It was Henry's intention to produce the largest number of cars, to the simplest design, for the lowest possible cost. When car ownership was confined to the privileged few, Henry Ford's aim was to "put the world on wheels" and produce an affordable vehicle for the general public.

A New Generation

Things were advancing rapidly. 1919 saw Henry and his son, Edsel, acquire the interest of all minority stockholders for $105,568,858 and become the sole owners of the company.

Edsel, who succeeded his father as President that year, continued to occupy the position up until his death in 1943, when Henry Ford returned to the driving seat of the company.

Retirement

After resigning as president of Ford Motor Company for the second time during September 1945, Henry was succeeded by his grandson, Henry Ford II.

In the following year, he was honoured at the American Automotive Golden Jubilee for his major contributions to the motor industry and later that year, the American Petroleum Institute also awarded him its first Gold Medal for outstanding contributions to the welfare of humanity.

The Car Revolution

In the early days, Ford built cars the same way as everybody else – one at a time. The car sat on the ground throughout the build as mechanics and their support teams sourced parts and returned to the car to assemble it from the chassis upwards. To speed the process up, cars were then assembled on benches which were moved from one team of workers to the next. But this was not fast, as Ford still needed skilled labour teams to assemble the 'hand-built' car. So production levels were still low and the price of the car was higher to cover the costs of mechanics.

What was needed was automation. Henry and his engineers invented machines to make large quantities of the parts needed for the vehicle and devised methods of assembling the parts as fast as they were made. They were ready for the breakthrough.

Increasing productivity

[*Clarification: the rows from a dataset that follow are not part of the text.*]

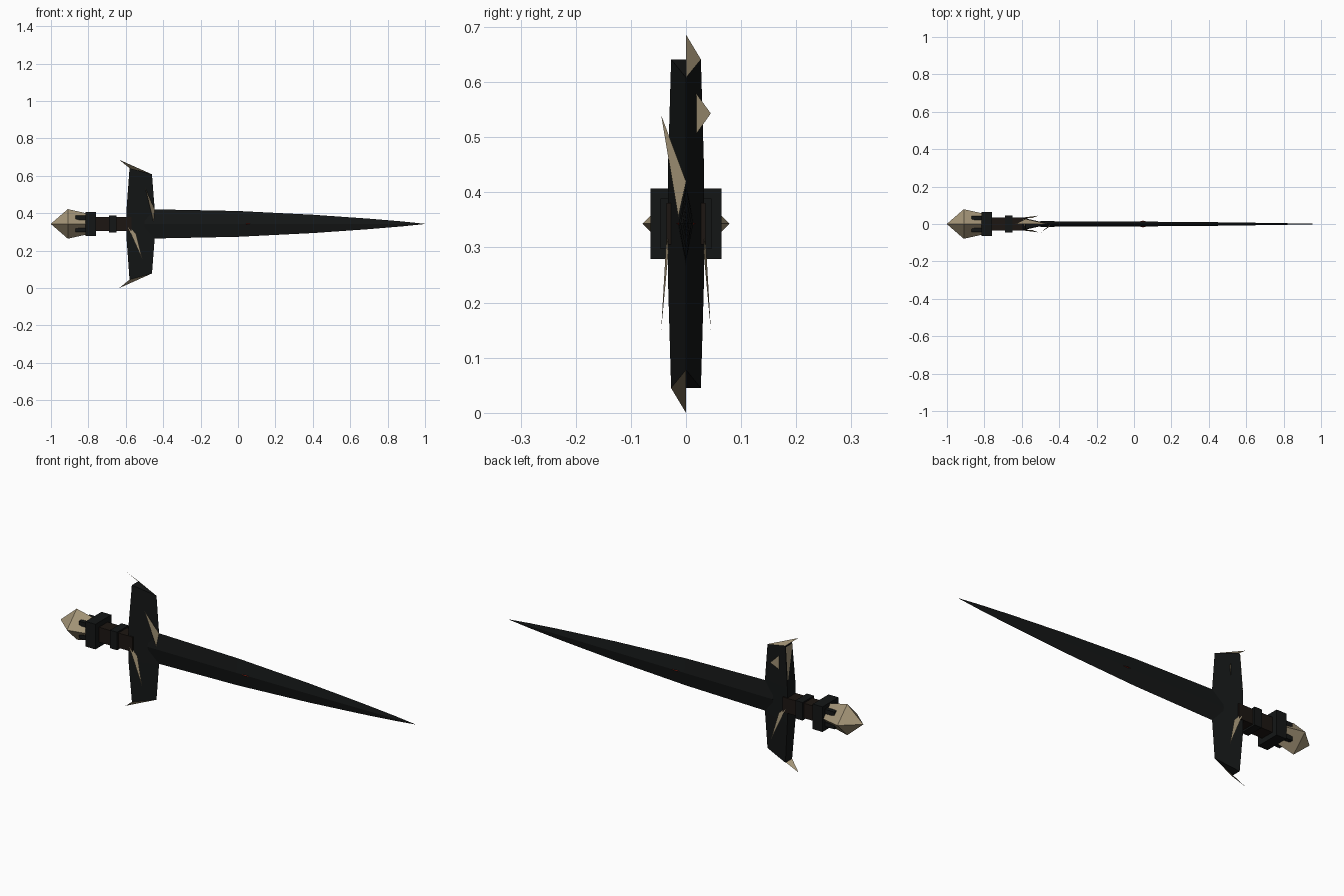
import bpy

if "Cube" in bpy.data.objects:
    bpy.data.objects.remove(bpy.data.objects["Cube"])

CZ = 0.343  # height of the sword axis


def material(name, rgb):
    m = bpy.data.materials.new(name)
    m.diffuse_color = (*rgb, 1)
    m.use_nodes = True
    m.node_tree.nodes["Principled BSDF"].inputs["Base Color"].default_value = m.diffuse_color
    return m


BLACK = material("black_steel", (0.007, 0.008, 0.008))
BROWN = material("dark_leather", (0.012, 0.008, 0.006))
BONE = material("bone", (0.36, 0.29, 0.18))
RED = material("red_gem", (0.35, 0.02, 0.01))


def mesh(name, verts, faces, mat):
    me = bpy.data.meshes.new(name)
    me.from_pydata(verts, [], faces)
    me.materials.append(mat)
    ob = bpy.data.objects.new(name, me)
    bpy.context.collection.objects.link(ob)
    return ob


def loft(name, rings, mat):
    """Skin equal-sized rings of points and cap both ends."""
    n = len(rings[0])
    verts = [p for r in rings for p in r]
    faces = [(i * n + j, i * n + (j + 1) % n, (i + 1) * n + (j + 1) % n, (i + 1) * n + j)
             for i in range(len(rings) - 1) for j in range(n)]
    faces += [tuple(reversed(range(n))), tuple(range(len(verts) - n, len(verts)))]
    return mesh(name, verts, faces, mat)


def diamond(x, hy, hz):
    return [(x, hy, CZ), (x, 0, CZ + hz), (x, -hy, CZ), (x, 0, CZ - hz)]


def box(name, x0, x1, hy, hz, mat, cy=0, cz=0):
    rings = [[(x, cy + a * hy, CZ + cz + b * hz)
              for a, b in ((1, -1), (1, 1), (-1, 1), (-1, -1))] for x in (x0, x1)]
    return loft(name, rings, mat)


# Blade: diamond section tapering to a point
loft("blade", [diamond(*s) for s in (
    (-0.5, 0.015, 0.079), (0.0, 0.013, 0.069), (0.4, 0.010, 0.049),
    (0.7, 0.006, 0.028), (0.88, 0.003, 0.013), (1.0, 0.0003, 0.0005))], BLACK)

# Gem set through the blade
loft("gem", [diamond(0.018, 0.011, 0.0005), diamond(0.048, 0.018, 0.007),
             diamond(0.078, 0.011, 0.0005)], RED)

# Guard: triangular section, flat at the back, ridge towards the tip
rings = []
for back, hy, ridge, zb, zr in (
        (-0.58, 0.027, -0.46, -0.298, -0.265), (-0.595, 0.033, -0.446, -0.09, -0.085),
        (-0.595, 0.033, -0.446, 0.09, 0.085), (-0.58, 0.027, -0.46, 0.298, 0.265)):
    rings.append([(back, hy, CZ + zb), (back, -hy, CZ + zb), (ridge, 0, CZ + zr)])
loft("guard", rings, BLACK)

# Bone spikes on the guard ends
for name, s in (("upper_spike", 1), ("lower_spike", -1)):
    mesh(name, [(-0.635, 0, CZ + s * 0.343), (-0.58, s * 0.027, CZ + s * 0.298),
                (-0.46, 0, CZ + s * 0.265)], [(0, 1, 2)], BONE)

# Bone slivers on the guard
mesh("back_sliver", [(-0.583, 0.027, 0.635), (-0.583, -0.027, 0.635), (-0.596, 0.03, 0.46)],
     [(0, 1, 2)], BONE)
mesh("ridge_sliver", [(-0.497, -0.045, 0.54), (-0.446, 0, 0.42), (-0.452, -0.014, 0.355)],
     [(0, 1, 2)], BONE)
mesh("small_sliver", [(-0.539, 0.018, 0.58), (-0.539, 0.018, 0.505), (-0.506, 0.045, 0.543)],
     [(0, 1, 2)], BONE)
for name, s in (("front_sliver", -1), ("rear_sliver", 1)):
    mesh(name, [(-0.597, s * 0.034, 0.345), (-0.545, s * 0.032, 0.29),
                (-0.51, s * 0.045, 0.15)], [(0, 1, 2)], BONE)

# Grip with its two collars
box("grip", -0.82, -0.57, 0.035, 0.038, BROWN)
box("small_collar", -0.69, -0.65, 0.046, 0.046, BLACK)
box("large_collar", -0.815, -0.76, 0.064, 0.064, BLACK)

# Prongs holding the pommel
for a in (-1, 1):
    for b in (-1, 1):
        box("pommel_prong", -0.868, -0.81, 0.011, 0.011, BLACK, a * 0.033, b * 0.033)

# Faceted pommel
loft("pommel", [diamond(-1.0, 0.001, 0.001), diamond(-0.91, 0.079, 0.079),
                diamond(-0.815, 0.058, 0.058)], BONE)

To achieve Henry Ford’s goal of mass consumption through mass production, productivity needed to increase. At the Detroit factory in Michigan, workers were placed at appointed stations and the chassis was hauled along between them using strong rope. The chassis stopped at each station, where parts were fitted, until it was finally completed.

Henry Ford had built on the basic principles of early pioneers such as Elihu Root, who masterminded an assembly system for Samuel Colt, which divided the manufacturing process in order to simplify it.

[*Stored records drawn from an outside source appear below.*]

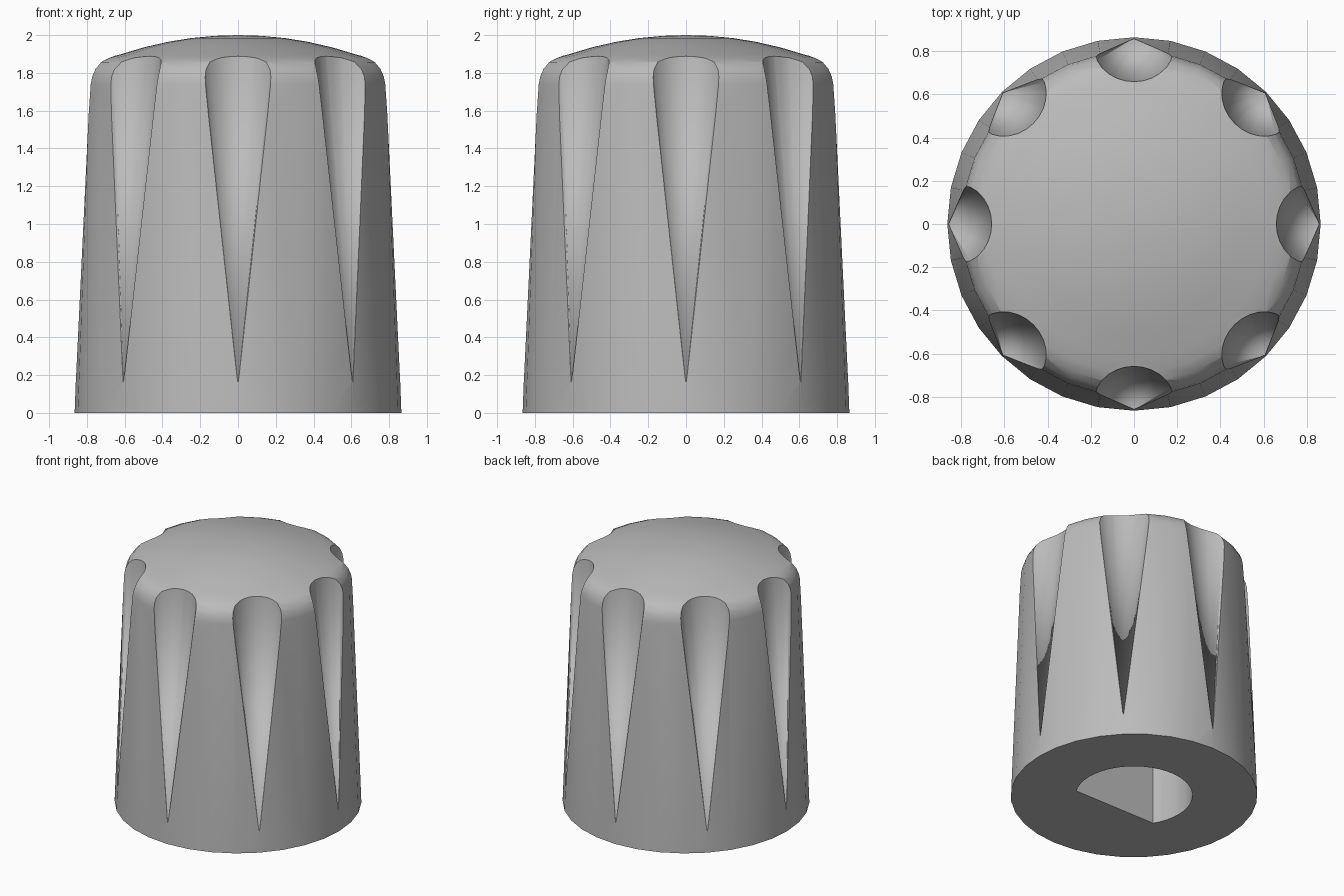
import bpy, bmesh, math
from mathutils import Matrix, Vector

if "Cube" in bpy.data.objects:
    bpy.data.objects.remove(bpy.data.objects["Cube"], do_unlink=True)

grey = bpy.data.materials.new("plain grey")
grey.use_nodes = True
colour = (0.5, 0.5, 0.5, 1)
grey.diffuse_color = colour
grey.node_tree.nodes["Principled BSDF"].inputs["Base Color"].default_value = colour


def add_object(name, bm):
    bmesh.ops.recalc_face_normals(bm, faces=bm.faces)
    mesh = bpy.data.meshes.new(name)
    bm.to_mesh(mesh)
    bm.free()
    mesh.materials.append(grey)
    obj = bpy.data.objects.new(name, mesh)
    bpy.context.collection.objects.link(obj)
    return obj


def revolve(profile, steps):
    """Solid of revolution from (radius, height) points."""
    bm = bmesh.new()
    verts = [bm.verts.new((r, 0, z)) for r, z in profile]
    edges = [bm.edges.new(pair) for pair in zip(verts, verts[1:])]
    bmesh.ops.spin(bm, geom=verts + edges, axis=(0, 0, 1), cent=(0, 0, 0),
                   steps=steps, angle=math.tau)
    bmesh.ops.remove_doubles(bm, verts=bm.verts, dist=0.0005)
    return bm


def cut(target, cutter):
    cutter.hide_render = True
    mod = target.modifiers.new("cut", "BOOLEAN")
    mod.operation, mod.solver, mod.object = "DIFFERENCE", "EXACT", cutter
    bpy.context.view_layer.objects.active = target
    bpy.ops.object.modifier_apply(modifier=mod.name)
    bpy.data.objects.remove(cutter, do_unlink=True)


# Tapered body with rounded shoulder and shallow dome
dome_radius = 1.95
dome = [(r, 2 - dome_radius + math.sqrt(dome_radius**2 - r * r))
        for r in (0.62, 0.5, 0.37, 0.25, 0.12, 0)]
shoulder = [(0.8, 1.74), (0.793, 1.78), (0.775, 1.82), (0.74, 1.857), (0.69, 1.88)]
knob = add_object("knob_body", revolve([(0, 0), (0.865, 0)] + shoulder + dome, 32))

# Eight conical grip flutes, each widening upward from a point near the base
apex, upper = Vector((0.857, 0, 0.15)), Vector((0.877, 0, 2.15))
axis = upper - apex
for i in range(8):
    bm = bmesh.new()
    bmesh.ops.create_cone(bm, cap_ends=True, segments=32, radius1=0, radius2=0.248,
                          depth=axis.length)
    bmesh.ops.remove_doubles(bm, verts=bm.verts, dist=0.0001)
    place = (Matrix.Rotation(i * math.tau / 8, 4, "Z")
             @ Matrix.Translation((apex + upper) / 2)
             @ axis.to_track_quat("Z", "Y").to_matrix().to_4x4())
    bm.transform(place)
    cut(knob, add_object("flute_cutter", bm))

# D-shaped shaft socket in the underside, flat towards the front
bm = bmesh.new()
bore, flat, depth = 0.41, -0.21, 1.2
start = math.asin(flat / bore)
sweep = math.pi - 2 * start
outline = [bm.verts.new((bore * math.cos(start + sweep * k / 32),
                         bore * math.sin(start + sweep * k / 32), -0.1))
           for k in range(33)]
base = bm.faces.new(outline)
top = bmesh.ops.extrude_face_region(bm, geom=[base])["geom"]
bmesh.ops.translate(bm, vec=(0, 0, depth + 0.1),
                    verts=[v for v in top if isinstance(v, bmesh.types.BMVert)])
cut(knob, add_object("socket_cutter", bm))

# Smooth shading with crisp flute and socket edges
bpy.ops.object.select_all(action="DESELECT")
knob.select_set(True)
bpy.context.view_layer.objects.active = knob
bpy.ops.object.shade_smooth_by_angle(angle=math.radians(30))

He continued experimenting until every practice was refined, and his mass production vision became a reality.

Another initiative was to use interchangeable parts that could be put together easily by unskilled workers. The experiments continued with gravity slides and conveyors. Naturally, even the placement of men and tools was meticulously researched to ensure the production line ran as efficiently as possible

Each department, in the manufacturing process was broken down into its constituent parts. These sub-assembly lines were set up in each area until, as Henry was heard to remark, "everything in the plant moved." As a result, production speeds increased – sometimes they were up to four times faster.

The final assembly line - how we do it today!

The ultimate step was the creation of the moving final assembly line. Starting with a bare chassis, it moved along the line and through each workstation until a complete car was driven off under its own power. An essential part of this process was that all feeder lines along the route were synchronised to supply the right parts, at the right time.

This combination of accuracy, continuity and speed introduced mass production to the world. At Highland Park, Model T production reached record levels, with a complete car leaving the line every 10 seconds of every working day. Ford was able to cut prices, double the minimum daily wage to $5, produce a superior product and still make a profit.

At this time, two million Model Ts were being produced by Ford each year and sold at just $260 – a very affordable price for its time.